**About this exercise:**
Report every line below that carries the word "ribbon".

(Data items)
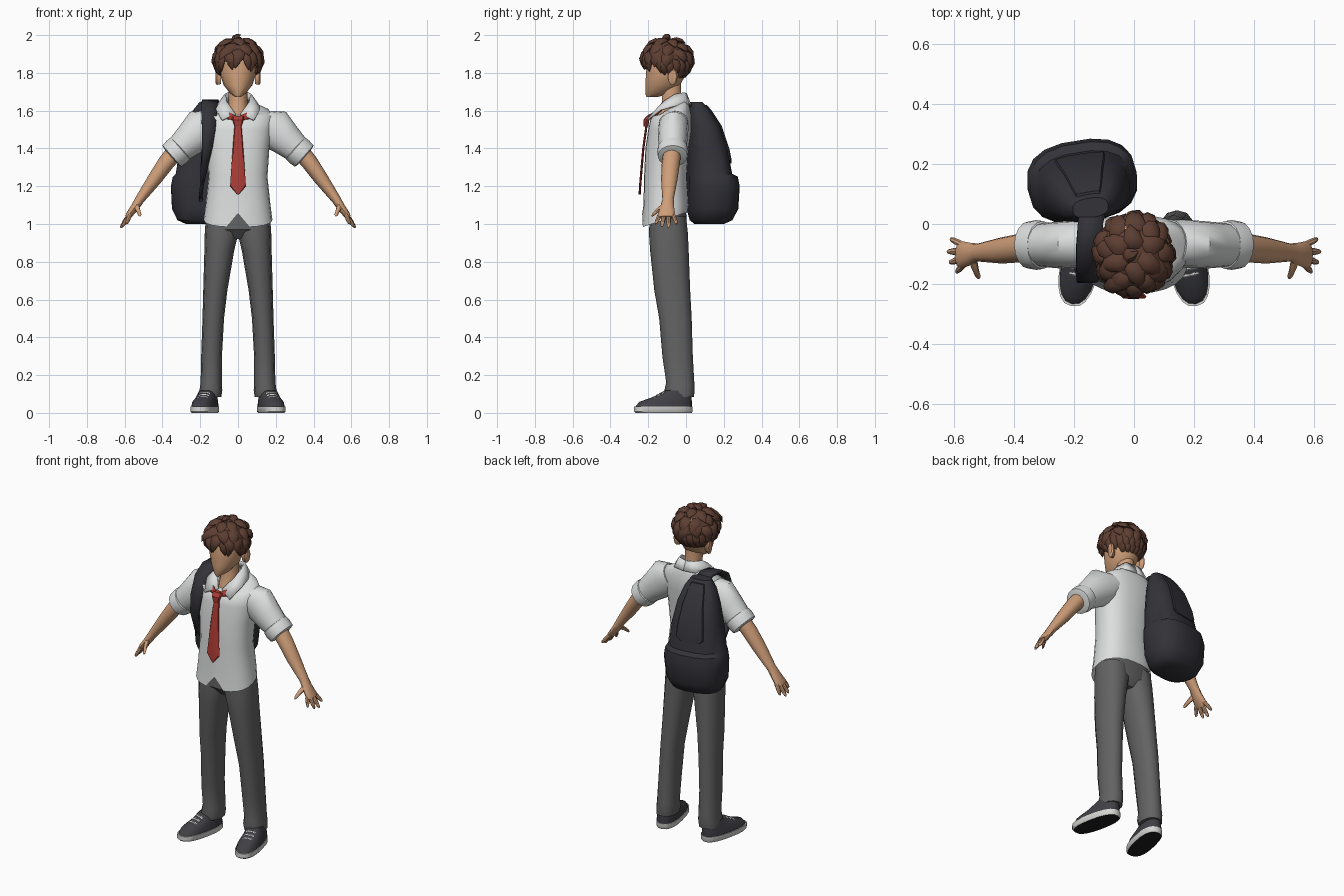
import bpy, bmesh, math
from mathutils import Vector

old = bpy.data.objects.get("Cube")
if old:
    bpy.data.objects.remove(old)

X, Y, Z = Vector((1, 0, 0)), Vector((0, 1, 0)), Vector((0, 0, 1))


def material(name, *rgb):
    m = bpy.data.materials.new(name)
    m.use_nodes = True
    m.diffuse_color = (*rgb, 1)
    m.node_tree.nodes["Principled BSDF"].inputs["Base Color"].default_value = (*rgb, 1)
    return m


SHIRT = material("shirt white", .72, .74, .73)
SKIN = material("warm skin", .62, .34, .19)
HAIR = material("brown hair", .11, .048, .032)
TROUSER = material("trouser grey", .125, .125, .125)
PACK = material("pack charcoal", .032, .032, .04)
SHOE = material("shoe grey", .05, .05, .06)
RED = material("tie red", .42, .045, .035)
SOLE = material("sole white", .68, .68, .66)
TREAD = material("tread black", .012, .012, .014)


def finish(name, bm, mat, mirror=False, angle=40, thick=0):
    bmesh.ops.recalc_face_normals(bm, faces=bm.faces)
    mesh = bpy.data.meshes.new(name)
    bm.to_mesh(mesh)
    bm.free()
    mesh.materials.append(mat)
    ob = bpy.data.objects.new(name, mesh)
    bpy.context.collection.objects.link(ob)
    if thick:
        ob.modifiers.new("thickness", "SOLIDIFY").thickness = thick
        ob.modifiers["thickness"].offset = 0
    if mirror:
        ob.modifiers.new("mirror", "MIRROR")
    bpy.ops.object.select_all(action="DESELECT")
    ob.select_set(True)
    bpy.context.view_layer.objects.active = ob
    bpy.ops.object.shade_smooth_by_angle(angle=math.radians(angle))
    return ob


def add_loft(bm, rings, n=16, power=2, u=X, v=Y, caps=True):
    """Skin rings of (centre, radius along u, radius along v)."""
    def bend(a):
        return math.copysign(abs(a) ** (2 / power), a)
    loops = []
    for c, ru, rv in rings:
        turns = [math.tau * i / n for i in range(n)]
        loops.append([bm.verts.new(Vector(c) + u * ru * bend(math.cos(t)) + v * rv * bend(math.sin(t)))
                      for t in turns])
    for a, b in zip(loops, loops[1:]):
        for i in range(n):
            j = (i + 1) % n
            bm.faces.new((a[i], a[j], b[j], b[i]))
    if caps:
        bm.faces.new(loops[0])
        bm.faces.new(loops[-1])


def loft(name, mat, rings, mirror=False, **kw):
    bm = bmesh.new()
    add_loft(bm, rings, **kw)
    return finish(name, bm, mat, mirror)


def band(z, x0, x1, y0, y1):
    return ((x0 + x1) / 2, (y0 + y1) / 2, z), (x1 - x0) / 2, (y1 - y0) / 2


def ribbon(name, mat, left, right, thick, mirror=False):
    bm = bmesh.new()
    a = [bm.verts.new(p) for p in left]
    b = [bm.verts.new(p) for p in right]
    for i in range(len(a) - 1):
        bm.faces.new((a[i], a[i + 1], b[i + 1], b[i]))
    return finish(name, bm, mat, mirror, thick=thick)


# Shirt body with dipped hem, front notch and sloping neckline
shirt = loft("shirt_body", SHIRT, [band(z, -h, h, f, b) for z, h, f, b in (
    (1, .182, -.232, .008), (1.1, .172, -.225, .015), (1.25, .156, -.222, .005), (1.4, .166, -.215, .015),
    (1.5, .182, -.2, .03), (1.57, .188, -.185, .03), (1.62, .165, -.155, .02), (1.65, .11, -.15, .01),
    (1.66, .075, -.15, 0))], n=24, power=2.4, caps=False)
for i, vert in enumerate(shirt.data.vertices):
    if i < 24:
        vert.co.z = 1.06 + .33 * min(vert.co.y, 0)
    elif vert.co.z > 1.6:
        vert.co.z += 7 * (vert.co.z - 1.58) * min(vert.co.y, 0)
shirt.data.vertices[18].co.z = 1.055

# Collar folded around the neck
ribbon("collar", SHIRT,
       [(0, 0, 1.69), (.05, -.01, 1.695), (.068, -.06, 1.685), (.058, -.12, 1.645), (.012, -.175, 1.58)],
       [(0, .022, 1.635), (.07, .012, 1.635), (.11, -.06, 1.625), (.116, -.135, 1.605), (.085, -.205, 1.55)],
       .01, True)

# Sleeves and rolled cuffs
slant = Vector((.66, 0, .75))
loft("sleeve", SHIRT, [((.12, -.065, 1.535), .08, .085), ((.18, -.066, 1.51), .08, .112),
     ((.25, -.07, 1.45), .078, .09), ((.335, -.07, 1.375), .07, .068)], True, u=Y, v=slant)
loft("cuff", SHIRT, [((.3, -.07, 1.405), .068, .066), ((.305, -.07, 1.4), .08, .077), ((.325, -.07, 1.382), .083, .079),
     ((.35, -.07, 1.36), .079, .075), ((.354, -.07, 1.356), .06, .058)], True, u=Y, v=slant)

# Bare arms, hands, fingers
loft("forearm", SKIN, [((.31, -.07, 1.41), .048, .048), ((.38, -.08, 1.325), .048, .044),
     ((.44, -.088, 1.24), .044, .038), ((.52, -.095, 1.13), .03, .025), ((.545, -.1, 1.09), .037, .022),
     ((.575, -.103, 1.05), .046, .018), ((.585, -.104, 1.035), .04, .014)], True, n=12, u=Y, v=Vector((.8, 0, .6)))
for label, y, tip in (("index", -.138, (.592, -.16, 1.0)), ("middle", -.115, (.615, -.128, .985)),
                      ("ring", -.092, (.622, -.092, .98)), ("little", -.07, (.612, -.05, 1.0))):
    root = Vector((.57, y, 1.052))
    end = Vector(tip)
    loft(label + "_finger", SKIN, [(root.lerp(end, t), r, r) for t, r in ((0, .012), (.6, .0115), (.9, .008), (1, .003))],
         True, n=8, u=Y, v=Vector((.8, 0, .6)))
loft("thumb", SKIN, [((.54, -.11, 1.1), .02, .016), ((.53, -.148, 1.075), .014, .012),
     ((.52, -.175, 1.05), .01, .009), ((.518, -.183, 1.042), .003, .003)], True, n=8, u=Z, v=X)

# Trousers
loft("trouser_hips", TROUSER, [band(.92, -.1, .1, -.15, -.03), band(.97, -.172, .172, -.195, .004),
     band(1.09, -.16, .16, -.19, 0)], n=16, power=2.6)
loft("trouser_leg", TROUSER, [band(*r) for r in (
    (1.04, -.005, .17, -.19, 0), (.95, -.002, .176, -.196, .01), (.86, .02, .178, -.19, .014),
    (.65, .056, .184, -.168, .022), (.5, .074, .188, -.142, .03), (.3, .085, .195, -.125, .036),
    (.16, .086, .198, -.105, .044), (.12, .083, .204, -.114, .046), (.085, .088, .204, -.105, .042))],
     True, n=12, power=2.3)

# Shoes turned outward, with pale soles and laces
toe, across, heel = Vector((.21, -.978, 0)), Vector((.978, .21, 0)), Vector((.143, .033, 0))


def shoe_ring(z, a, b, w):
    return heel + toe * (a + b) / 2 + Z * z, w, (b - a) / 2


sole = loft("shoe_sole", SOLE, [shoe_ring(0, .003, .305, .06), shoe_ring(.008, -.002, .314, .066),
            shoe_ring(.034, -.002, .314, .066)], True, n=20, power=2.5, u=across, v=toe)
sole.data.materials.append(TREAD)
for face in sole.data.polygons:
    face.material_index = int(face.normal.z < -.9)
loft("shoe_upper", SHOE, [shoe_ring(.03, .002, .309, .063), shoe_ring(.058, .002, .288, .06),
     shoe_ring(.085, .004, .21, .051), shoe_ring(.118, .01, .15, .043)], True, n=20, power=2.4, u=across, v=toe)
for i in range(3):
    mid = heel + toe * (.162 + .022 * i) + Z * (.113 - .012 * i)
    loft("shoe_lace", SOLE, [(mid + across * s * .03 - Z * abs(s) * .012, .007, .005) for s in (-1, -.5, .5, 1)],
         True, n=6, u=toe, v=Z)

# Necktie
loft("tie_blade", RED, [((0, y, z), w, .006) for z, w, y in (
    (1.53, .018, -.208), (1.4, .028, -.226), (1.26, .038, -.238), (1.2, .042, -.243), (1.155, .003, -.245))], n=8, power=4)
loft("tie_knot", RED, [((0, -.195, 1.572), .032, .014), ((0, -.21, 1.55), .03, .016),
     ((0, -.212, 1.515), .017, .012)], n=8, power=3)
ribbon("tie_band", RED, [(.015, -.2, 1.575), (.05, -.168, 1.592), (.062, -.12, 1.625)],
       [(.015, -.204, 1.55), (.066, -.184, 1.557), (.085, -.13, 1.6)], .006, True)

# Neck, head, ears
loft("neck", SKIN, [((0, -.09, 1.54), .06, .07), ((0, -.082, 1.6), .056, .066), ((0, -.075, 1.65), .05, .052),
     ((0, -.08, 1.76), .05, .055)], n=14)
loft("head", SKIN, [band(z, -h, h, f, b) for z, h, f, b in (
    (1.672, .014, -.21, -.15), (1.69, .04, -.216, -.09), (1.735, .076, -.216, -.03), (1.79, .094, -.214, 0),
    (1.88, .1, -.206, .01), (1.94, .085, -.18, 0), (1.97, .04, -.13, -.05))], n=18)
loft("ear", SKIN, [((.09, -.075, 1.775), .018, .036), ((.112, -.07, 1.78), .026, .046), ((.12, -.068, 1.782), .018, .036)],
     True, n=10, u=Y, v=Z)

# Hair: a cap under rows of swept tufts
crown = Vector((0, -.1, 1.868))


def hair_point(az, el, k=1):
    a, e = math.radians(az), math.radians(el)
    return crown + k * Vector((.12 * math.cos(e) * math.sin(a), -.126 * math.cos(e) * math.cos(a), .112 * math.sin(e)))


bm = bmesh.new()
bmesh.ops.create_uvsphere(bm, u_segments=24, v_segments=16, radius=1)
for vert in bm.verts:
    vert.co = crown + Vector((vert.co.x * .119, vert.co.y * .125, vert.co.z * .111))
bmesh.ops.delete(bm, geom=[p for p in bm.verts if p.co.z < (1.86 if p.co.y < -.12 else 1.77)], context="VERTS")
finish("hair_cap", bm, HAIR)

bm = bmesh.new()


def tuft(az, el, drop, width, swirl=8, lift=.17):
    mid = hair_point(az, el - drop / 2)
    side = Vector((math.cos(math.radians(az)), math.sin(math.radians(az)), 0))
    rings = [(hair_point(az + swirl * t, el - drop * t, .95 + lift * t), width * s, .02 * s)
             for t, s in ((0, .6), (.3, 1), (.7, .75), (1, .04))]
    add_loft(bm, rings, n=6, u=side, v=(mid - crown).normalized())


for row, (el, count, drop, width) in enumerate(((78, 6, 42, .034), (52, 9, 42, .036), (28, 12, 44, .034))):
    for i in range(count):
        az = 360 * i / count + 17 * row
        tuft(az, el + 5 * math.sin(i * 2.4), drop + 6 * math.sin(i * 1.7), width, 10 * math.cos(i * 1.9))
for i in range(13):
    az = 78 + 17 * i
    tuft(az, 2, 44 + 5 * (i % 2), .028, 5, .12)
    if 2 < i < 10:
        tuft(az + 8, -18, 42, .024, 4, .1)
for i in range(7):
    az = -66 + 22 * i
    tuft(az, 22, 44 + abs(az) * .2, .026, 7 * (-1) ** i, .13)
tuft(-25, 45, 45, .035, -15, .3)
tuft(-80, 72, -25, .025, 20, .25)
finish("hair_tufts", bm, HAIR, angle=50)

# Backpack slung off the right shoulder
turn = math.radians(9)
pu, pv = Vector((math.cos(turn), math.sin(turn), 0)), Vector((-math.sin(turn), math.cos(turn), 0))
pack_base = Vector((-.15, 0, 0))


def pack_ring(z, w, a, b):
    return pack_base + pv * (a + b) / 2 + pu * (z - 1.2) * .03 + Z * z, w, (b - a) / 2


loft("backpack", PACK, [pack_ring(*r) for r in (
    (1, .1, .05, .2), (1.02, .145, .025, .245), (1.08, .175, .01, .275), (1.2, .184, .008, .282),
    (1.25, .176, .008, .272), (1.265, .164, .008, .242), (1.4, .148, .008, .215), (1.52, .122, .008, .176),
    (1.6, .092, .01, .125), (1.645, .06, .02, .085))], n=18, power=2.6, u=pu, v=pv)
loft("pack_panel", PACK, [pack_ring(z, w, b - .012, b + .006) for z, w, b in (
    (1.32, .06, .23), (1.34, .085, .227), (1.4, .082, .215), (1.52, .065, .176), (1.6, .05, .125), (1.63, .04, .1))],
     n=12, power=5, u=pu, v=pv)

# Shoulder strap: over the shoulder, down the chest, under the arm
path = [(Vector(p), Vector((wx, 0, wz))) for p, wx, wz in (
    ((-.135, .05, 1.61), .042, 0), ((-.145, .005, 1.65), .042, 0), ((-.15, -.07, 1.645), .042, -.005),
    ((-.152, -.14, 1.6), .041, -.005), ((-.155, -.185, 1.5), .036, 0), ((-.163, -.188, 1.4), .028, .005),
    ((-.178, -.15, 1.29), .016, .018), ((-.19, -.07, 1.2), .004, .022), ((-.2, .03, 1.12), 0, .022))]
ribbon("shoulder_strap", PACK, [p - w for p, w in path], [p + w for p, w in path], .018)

**Expected answer:**
def ribbon(name, mat, left, right, thick, mirror=False):
ribbon("collar", SHIRT,
ribbon("tie_band", RED, [(.015, -.2, 1.575), (.05, -.168, 1.592), (.062, -.12, 1.625)],
ribbon("shoulder_strap", PACK, [p - w for p, w in path], [p + w for p, w in path], .018)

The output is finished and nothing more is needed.